The first president to have a Twitter account thinks social media needs to change.
In what was supposed to be an off-the-record speech at MIT’s Sloan Sports Analytics Conference on Friday, Barack Obama shared his concerns about how social media has un-united these states of ours. Libertarian magazine Reason obtained an audio recording of Obama’s speech in which the former president noted that Americans are basically living in “entirely different realities,” with not just different opinions, but different facts, too. Lamenting the “balkanization of our public conversation,” Obama quoted former New York Senator Daniel Patrick Moynihan to note that, “Everyone is entitled to his own opinion, but not to his own facts.”

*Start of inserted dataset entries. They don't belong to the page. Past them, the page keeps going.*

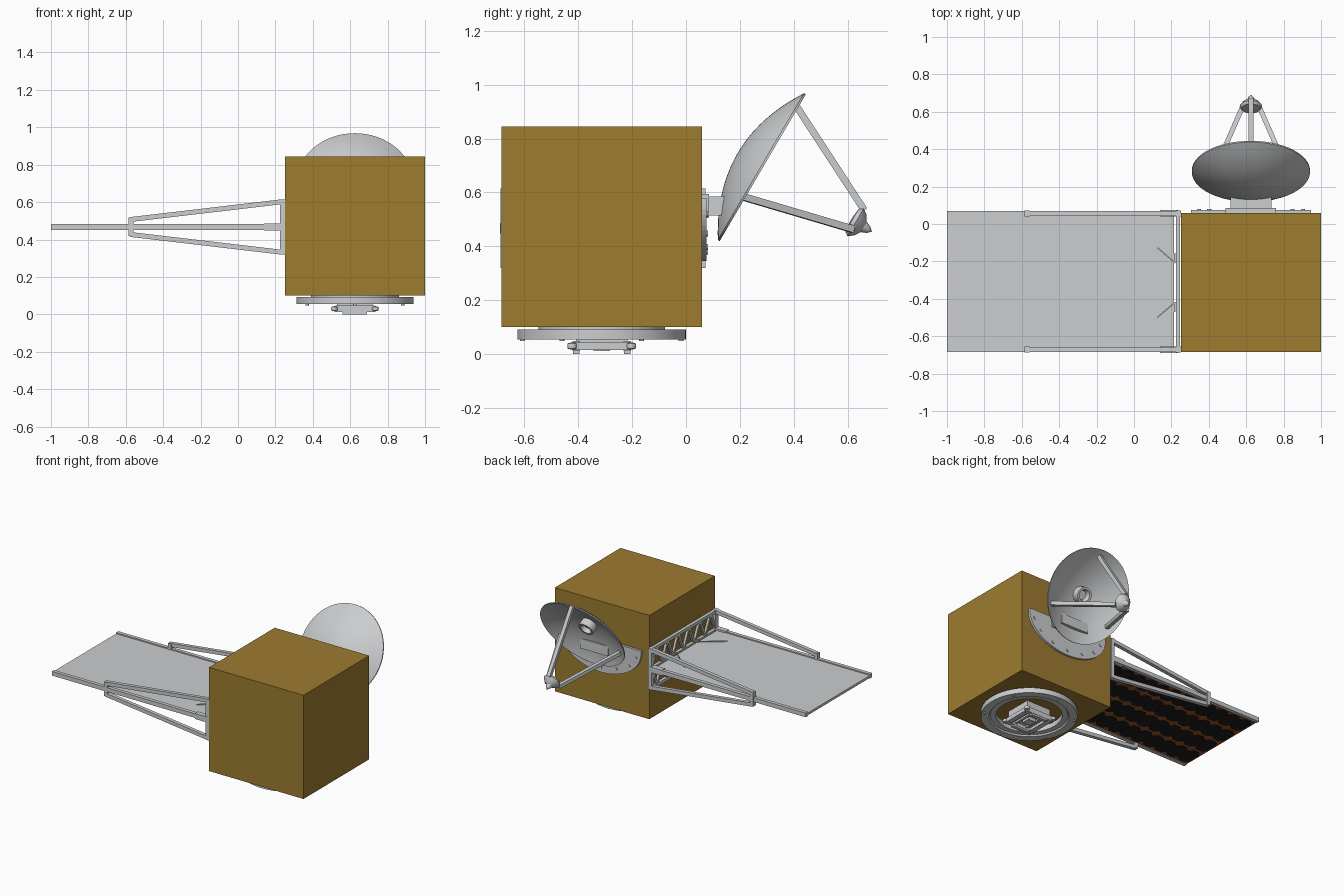
import bpy, bmesh, math
from mathutils import Matrix, Vector

cube = bpy.data.objects.get("Cube")
if cube:
    bpy.data.objects.remove(cube, do_unlink=True)


def material(name, r, g, b):
    m = bpy.data.materials.new(name)
    m.use_nodes = True
    m.diffuse_color = (r, g, b, 1)
    m.node_tree.nodes["Principled BSDF"].inputs["Base Color"].default_value = (r, g, b, 1)
    return m


GOLD = material("gold foil", 0.34, 0.2, 0.03)
GREY = material("light grey", 0.6, 0.61, 0.62)
COPPER = material("copper brown", 0.36, 0.085, 0.016)
BLACK = material("cell black", 0.012, 0.012, 0.013)


def finish(name, bm, mats, matrix=None, smooth=False):
    bmesh.ops.recalc_face_normals(bm, faces=bm.faces)
    if matrix:
        bm.transform(matrix)
    if smooth:
        for f in bm.faces:
            f.smooth = True
        for e in bm.edges:
            e.smooth = e.calc_face_angle(0) < math.radians(32)
    me = bpy.data.meshes.new(name)
    bm.to_mesh(me)
    bm.free()
    for m in mats:
        me.materials.append(m)
    ob = bpy.data.objects.new(name, me)
    bpy.context.collection.objects.link(ob)
    return ob


def box(name, lo, hi, mat=GREY):
    lo, hi = Vector(lo), Vector(hi)
    bm = bmesh.new()
    bmesh.ops.create_cube(bm, size=1)
    m = Matrix.Translation((lo + hi) / 2) @ Matrix.Diagonal((*(hi - lo), 1))
    return finish(name, bm, [mat], m)


def bar(name, a, b, w, h=None):
    """Square bar from a to b."""
    a, b = Vector(a), Vector(b)
    d = b - a
    bm = bmesh.new()
    bmesh.ops.create_cube(bm, size=1)
    m = (Matrix.Translation((a + b) / 2) @ d.to_track_quat('Z', 'Y').to_matrix().to_4x4()
         @ Matrix.Diagonal((w, h or w, d.length, 1)))
    return finish(name, bm, [GREY], m)


def lathe(name, profile, matrix, steps=48):
    """Closed (radius, height) profile turned about the local z axis."""
    bm = bmesh.new()
    vs = [bm.verts.new((r, 0, z)) for r, z in profile]
    es = [bm.edges.new((v, vs[i - 1])) for i, v in enumerate(vs)
          if profile[i][0] + profile[i - 1][0] > 0]
    bmesh.ops.spin(bm, geom=vs + es, cent=(0, 0, 0), axis=(0, 0, 1),
                   angle=math.tau, steps=steps)
    bmesh.ops.remove_doubles(bm, verts=bm.verts, dist=1e-5)
    return finish(name, bm, [GREY], matrix, True)


def prism(name, outline, depth, matrix, mat=GREY):
    bm = bmesh.new()
    f = bm.faces.new([bm.verts.new((x, y, 0)) for x, y in outline])
    new = bmesh.ops.extrude_face_region(bm, geom=[f])["geom"]
    bmesh.ops.translate(bm, vec=(0, 0, depth), verts=[v for v in new if isinstance(v, bmesh.types.BMVert)])
    return finish(name, bm, [mat], matrix)


CX, CY = 0.625, -0.313

# Main body
box("body", (0.25, -0.685, 0.1), (1, 0.06, 0.845), GOLD)

# Adapter ring below the body
lathe("adapter_ring", [(0.215, 0.1), (0.235, 0.1), (0.235, 0.092), (0.313, 0.092),
                       (0.313, 0.055), (0.26, 0.055), (0.252, 0.065), (0.215, 0.065)],
      Matrix.Translation((CX, CY, 0)), 64)
for i in range(6):
    t = i * math.tau / 6 + math.pi / 2
    lathe("ring_bolt", [(0, 0.048), (0.009, 0.048), (0.009, 0.056), (0, 0.056)],
          Matrix.Translation((CX + 0.295 * math.cos(t), CY + 0.295 * math.sin(t), 0)), 12)

# Docking unit inside the ring
box("docking_base", (CX - 0.095, CY - 0.095, 0.035), (CX + 0.095, CY + 0.095, 0.1))
box("docking_pad", (CX - 0.03, CY - 0.03, 0.012), (CX + 0.03, CY + 0.03, 0.04))
for s in (-1, 1):
    bar("docking_rail", (CX - 0.105, CY + s * 0.095, 0.03), (CX + 0.105, CY + s * 0.095, 0.03), 0.028, 0.036)
    bar("docking_rail", (CX + s * 0.095, CY - 0.105, 0.03), (CX + s * 0.095, CY + 0.105, 0.03), 0.036, 0.028)
    bar("docking_rib", (CX + s * 0.045, CY - 0.09, 0.03), (CX + s * 0.045, CY + 0.09, 0.03), 0.015)
    box("docking_foot", (CX - 0.065, CY + s * 0.095 - 0.012, 0), (CX + 0.065, CY + s * 0.095 + 0.012, 0.02))
    for t in (-1, 1):
        lathe("docking_knob", [(0, 0.016), (0.016, 0.02), (0.018, 0.03), (0.016, 0.04), (0, 0.044)],
              Matrix.Translation((CX + s * 0.11, CY + t * 0.11, 0)), 16)

# Solar panel: grey above, copper below
panel = box("solar_panel", (-1, -0.67, 0.457), (0.215, 0.055, 0.474))
panel.data.materials.append(COPPER)
for p in panel.data.polygons:
    p.material_index = int(p.normal.z < -0.5)

# Chamfered solar cells on the underside
COLS, ROWS = 12, 4
cw, ch, cut = 1.19 / COLS, 0.7 / ROWS, 0.026
hx, hy = cw / 2 - 0.001, ch / 2 - 0.012
octagon = [(hx, hy - cut), (hx - cut, hy), (cut - hx, hy), (-hx, hy - cut),
           (-hx, cut - hy), (cut - hx, -hy), (hx - cut, -hy), (hx, cut - hy)]
for i in range(COLS):
    for j in range(ROWS):
        prism("solar_cell", octagon, 0.004,
              Matrix.Translation((-0.99 + (i + 0.5) * cw, -0.658 + (j + 0.5) * ch, 0.454)), BLACK)

# Panel side rails, sloping arms and wall posts
MID = 0.467
for y, s in ((0.057, 1), (-0.672, -1)):
    box("panel_rail", (-1, y - 0.013, MID - 0.015), (0.24, y + 0.013, MID + 0.015))
    box("arm_bracket", (-0.585, y - 0.016, 0.418), (-0.56, y + 0.016, 0.518))
    box("rail_hinge", (0.14, y - 0.018, MID - 0.02), (0.235, y + 0.018, MID + 0.02))
    box("wall_post", (0.225, y - 0.016, 0.32), (0.25, y + 0.016, 0.615))
    for k in (-1, 1):
        bar("support_arm", (-0.575, y, MID + k * 0.04), (0.235, y, MID + k * 0.135), 0.026)
    # Thin brace on the panel
    yo, yi = CY + s * 0.242, CY + s * 0.105
    bar("panel_brace", (0.06, yo, 0.477), (0.22, yi, 0.482), 0.006)
    bar("brace_foot", (0.22, yi, 0.482), (0.22, yi + s * 0.05, 0.482), 0.01)

# Wall truss
for z in (0.33, MID, 0.603):
    bar("truss_beam", (0.236, -0.68, z), (0.236, 0.065, z), 0.022)
BAYS = 6
step = 0.73 / BAYS
for i in range(BAYS):
    y = -0.672 + i * step
    for k in (-1, 1):
        far = MID + k * 0.136
        bar("truss_diagonal", (0.236, y, MID), (0.236, y + step / 2, far), 0.016)
        bar("truss_diagonal", (0.236, y + step / 2, far), (0.236, y + step, MID), 0.016)

# Curved back plate with bolts
back = Matrix.Translation((CX, 0.06, 0.56)) @ Matrix.Rotation(math.pi / 2, 4, 'X')
arc = [(0.32 * math.cos(t), -0.215 * math.sin(t)) for t in (math.pi * i / 32 for i in range(33))]
prism("back_plate", [(0.32, 0.02)] + arc + [(-0.32, 0.02)], -0.016, back)
for i in range(7):
    t = math.pi * (i + 0.5) / 7
    lathe("plate_bolt", [(0, 0), (0.011, 0), (0.011, -0.021), (0, -0.021)],
          back @ Matrix.Translation((0.285 * math.cos(t), -0.18 * math.sin(t), 0)), 12)

# Dish mount
box("dish_mount_base", (0.49, 0.06, 0.505), (0.76, 0.085, 0.595))
box("dish_mount", (0.515, 0.07, 0.515), (0.735, 0.15, 0.585))

# Dish frame: local z is the dish axis, origin at the rim centre
DISH = Matrix(((-1, 0, 0, CX), (0, 0.506, 0.862, 0.285),
               (0, 0.862, -0.506, 0.692), (0, 0, 0, 1)))
R, DEPTH, N = 0.316, 0.1, 14


def bowl(r):
    return DEPTH * ((r / R) ** 2 - 1)


radii = [R * i / N for i in range(N + 1)]
lathe("dish", [(r, bowl(r)) for r in radii] + [(r, bowl(r) - 0.008) for r in reversed(radii)], DISH, 64)
lathe("feed_horn", [(0, -0.1), (0.055, -0.1), (0.055, -0.045), (0.04, -0.045), (0.03, -0.075), (0, -0.075)],
      DISH, 32)
lathe("sub_reflector", [(0, 0.38), (0.05, 0.385), (0.06, 0.4), (0.045, 0.42), (0.022, 0.435),
                        (0.014, 0.455), (0, 0.47)], DISH, 32)

# Tripod struts
for i in range(3):
    t = math.pi / 2 + i * math.tau / 3
    c, s = math.cos(t), math.sin(t)
    bar("dish_strut", DISH @ Vector((0.27 * c, 0.27 * s, bowl(0.27))),
        DISH @ Vector((0.055 * c, 0.055 * s, 0.405)), 0.026)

“And this isn’t just by the way Russian-inspired bots and fake news,” Obama said. “This is Fox News vs. The New York Times editorial page.” The two “do not describe the same thing. In some cases, they don’t even talk about the same thing.” In light of that growing divide, which makes “it is very difficult to figure out how democracy works over the long term in those circumstances.”
Obama argued that the internet’s giants have a responsibility to look at their business models and work toward creating a common conversation. “I do think the large platforms—Google and Facebook being the most obvious, Twitter and others as well, are part of that ecosystem—have to have a conversation about their business model that recognizes they are a public good as well as a commercial enterprise. They’re not just an invisible platform, they’re shaping our culture in powerful ways.”
Listen to Obama’s full speech here.